Subways and Light Rapid Transit

Subways and Light Rapid Transit Subways, sometimes referred to as heavy rail transit, are urban, electric, rapid-transit lines capable of carrying large numbers of people: between 20 000 and 40 000 passengers per hour in each direction. No other traffic is permitted to interfere with the separate rights-of-way of subway trains. Most subways are underground, hence the name, but portions can be at grade (ground level) with suitable fences or barriers, depressed in a cut without covering, or even elevated. Power is supplied to the trains by means of a "third rail," although overhead wire is sometimes also used. Station platforms are built at the same level as the floor of the subway car, eliminating steps for entry and exit. Fare collection occurs in stations rather than on vehicles, and a full signal system is used for operation to ensure safety. Light rail transit is simpler and less costly than a subway but also has less capacity, between 8000 and 20,000 passengers per hour in each direction. The vehicles are lighter than subway cars and are essentially streetcars. The right-of-way may be only partially separated, with grade crossings and portions of a line operating in mixed traffic on the street. Power collection is from overhead wires; passenger loading may use platforms or steps or both, and fare collection can be either on board or at the stations. Light rail systems are usually, but not always, signalized (see STREET RAILWAYS).

Canada has 2 subway systems, in Toronto and Montréal. Toronto had the first system, with the Yonge St line (7.4 km in length) opening in March 1954. The Toronto system was expanded in stages; by 1998 it was operating 640 subway cars along 55 km, serving 66 stations on 3 major lines. The Montréal system opened its initial portion in 1966, with 3 lines, 26 stations and a total length of 22 km. At the end of the 1990s it was 60.85 km long and had 65 stations and 4 lines.
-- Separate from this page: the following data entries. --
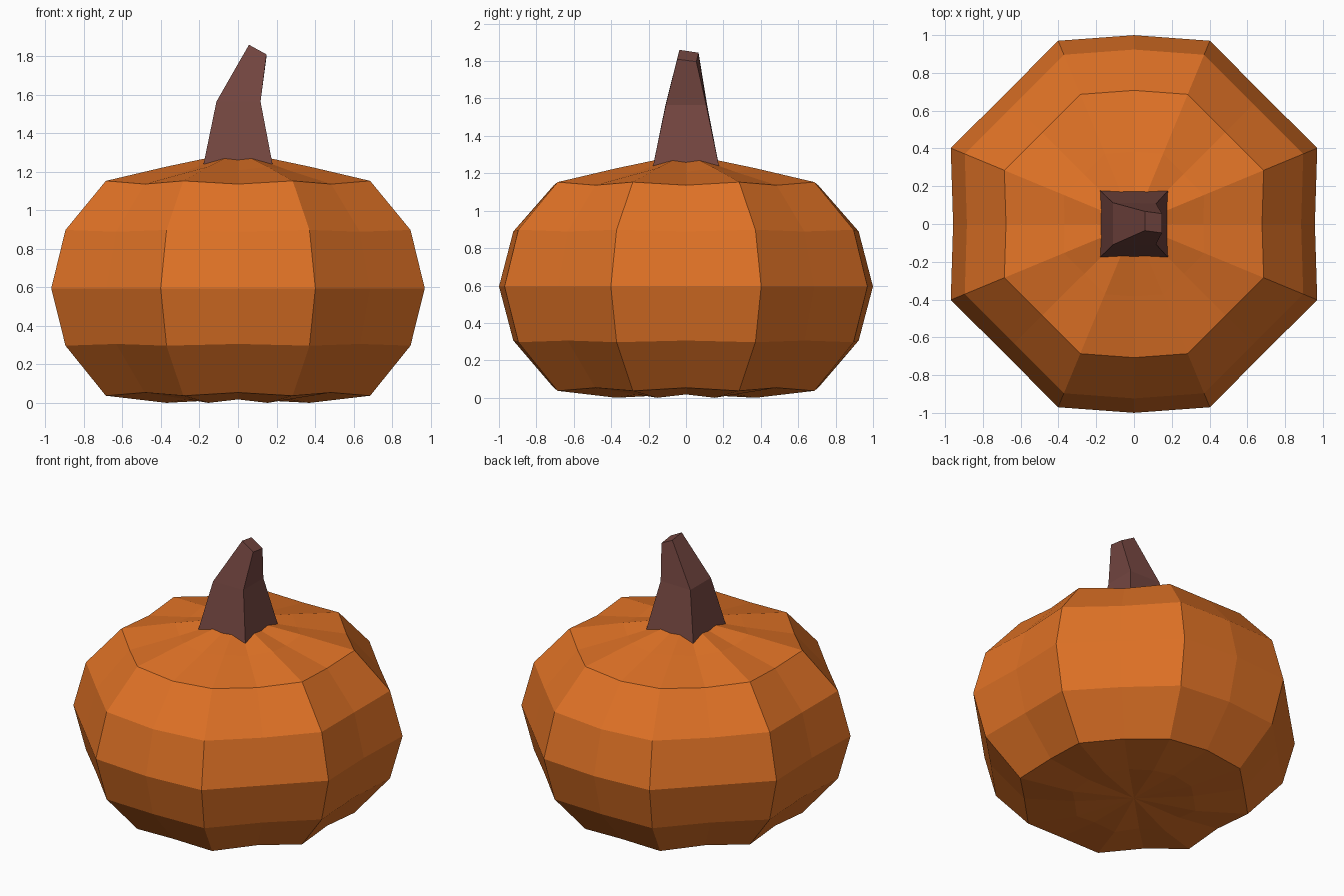
import bpy, bmesh, math

if "Cube" in bpy.data.objects:
    bpy.data.objects.remove(bpy.data.objects["Cube"])


def material(name, rgb):
    m = bpy.data.materials.new(name)
    m.diffuse_color = (*rgb, 1)
    m.use_nodes = True
    m.node_tree.nodes["Principled BSDF"].inputs["Base Color"].default_value = m.diffuse_color
    return m


def make_object(name, bm, mat):
    bmesh.ops.recalc_face_normals(bm, faces=bm.faces[:])
    me = bpy.data.meshes.new(name)
    bm.to_mesh(me)
    bm.free()
    me.materials.append(mat)
    ob = bpy.data.objects.new(name, me)
    bpy.context.collection.objects.link(ob)
    return ob


def bridge(bm, rings):
    n = len(rings[0])
    for a, b in zip(rings, rings[1:]):
        for i in range(n):
            j = (i + 1) % n
            bm.faces.new((a[i], a[j], b[j], b[i]))


orange = material("pumpkin orange", (0.74, 0.168, 0.019))
brown = material("stem brown", (0.175, 0.062, 0.052))

# Ribbed body: 16 sided sphere, every second meridian pulled in as a groove
MID = 0.595
profile = [(0.402, -0.595), (0.743, -0.558), (0.97, -0.298), (1.05, 0.0),
           (0.97, 0.303), (0.743, 0.558), (0.402, 0.632)]


def groove(i):
    if i % 2:
        return 1.0
    if i in (4, 12):
        return 0.952
    return 0.912 if i in (0, 8) else 0.923


bm = bmesh.new()
rings = []
for r, z in profile:
    ring = []
    for i in range(16):
        a = math.tau * i / 16
        g = groove(i)
        gz = 1.0 if i % 2 else 0.97
        ring.append(bm.verts.new((r * g * math.cos(a), r * g * math.sin(a), MID + z * gz)))
    rings.append(ring)
bridge(bm, rings)
for ring, z in ((rings[0], 0.02), (rings[-1], 1.305)):
    pole = bm.verts.new((0, 0, z))
    for i in range(16):
        bm.faces.new((ring[i], ring[(i + 1) % 16], pole))
make_object("pumpkin_body", bm, orange)

# Bent four sided stem, tapering to a slanted cut top
bm = bmesh.new()
sections = [
    [(-0.183, -0.18, 1.22), (0.183, -0.18, 1.22), (0.183, 0.18, 1.22), (-0.183, 0.18, 1.22)],
    [(-0.112, -0.11, 1.565), (0.117, -0.108, 1.565), (0.117, 0.108, 1.565), (-0.112, 0.113, 1.565)],
    [(0.057, -0.035, 1.86), (0.148, -0.047, 1.81), (0.148, 0.055, 1.797), (0.057, 0.067, 1.845)],
]
stem = [[bm.verts.new(p) for p in s] for s in sections]
bridge(bm, stem)
bm.faces.new(stem[0])
bm.faces.new(stem[-1])
make_object("stem", bm, brown)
The Toronto subway cars are 3.15 m in width, with steel wheels running on rails. The Montréal cars are 2.5 m in width, and use rubber tires.

Other cities operate light rapid transit (or light rail transit) systems. Edmonton was the first North American city with a population under 1 million to build an LRT system. It opened in 1978, prior to the Commonwealth Games, and consisted of 1.6 km of track under the downtown area. It expanded 4 times in the 1980s and 1990s and now has 10 stations, 6 of them underground, and operates 37 light rail vehicles over a 12.3 km route, serving an average of 36 000 weekday riders. The LRT tracks cross the North Saskatchewan River on the Dudley B. Menzies Bridge, which was the first segmental precast concrete structure built in western Canada. The capacity is 6800 passengers per hour per direction on a fully separate right-of-way. The Calgary LRT line, opened in 1981, is 22 km in length, and has 25 stations. This LRT facility has both at-grade and below-grade crossings at road intersections and uses railway-type signals and lights giving the LRT vehicles priority. Line capacity is 9400 passengers in the peak direction per hour. The design capacity of the Edmonton and Calgary lines is much higher than present usage. Both the Edmonton and Calgary systems use 2-section, 23 m articulated LRT vehicles designed and built in West Germany. Ontario's Urban Transportation Development Corporation has designed an advanced LRT technology using automated train control, lightweight cars and linear-induction motors with steerable trucks to reduce noise levels. Apart from the vehicle technology and totally grade separated right-of-way, the major difference of this system is its capacity, which is between those of LRT and subway. A 21.4 km line using the ALRT technology opened in 1986 in Vancouver, and a similar line of some 6.5 km in length opened in Toronto in March 1985.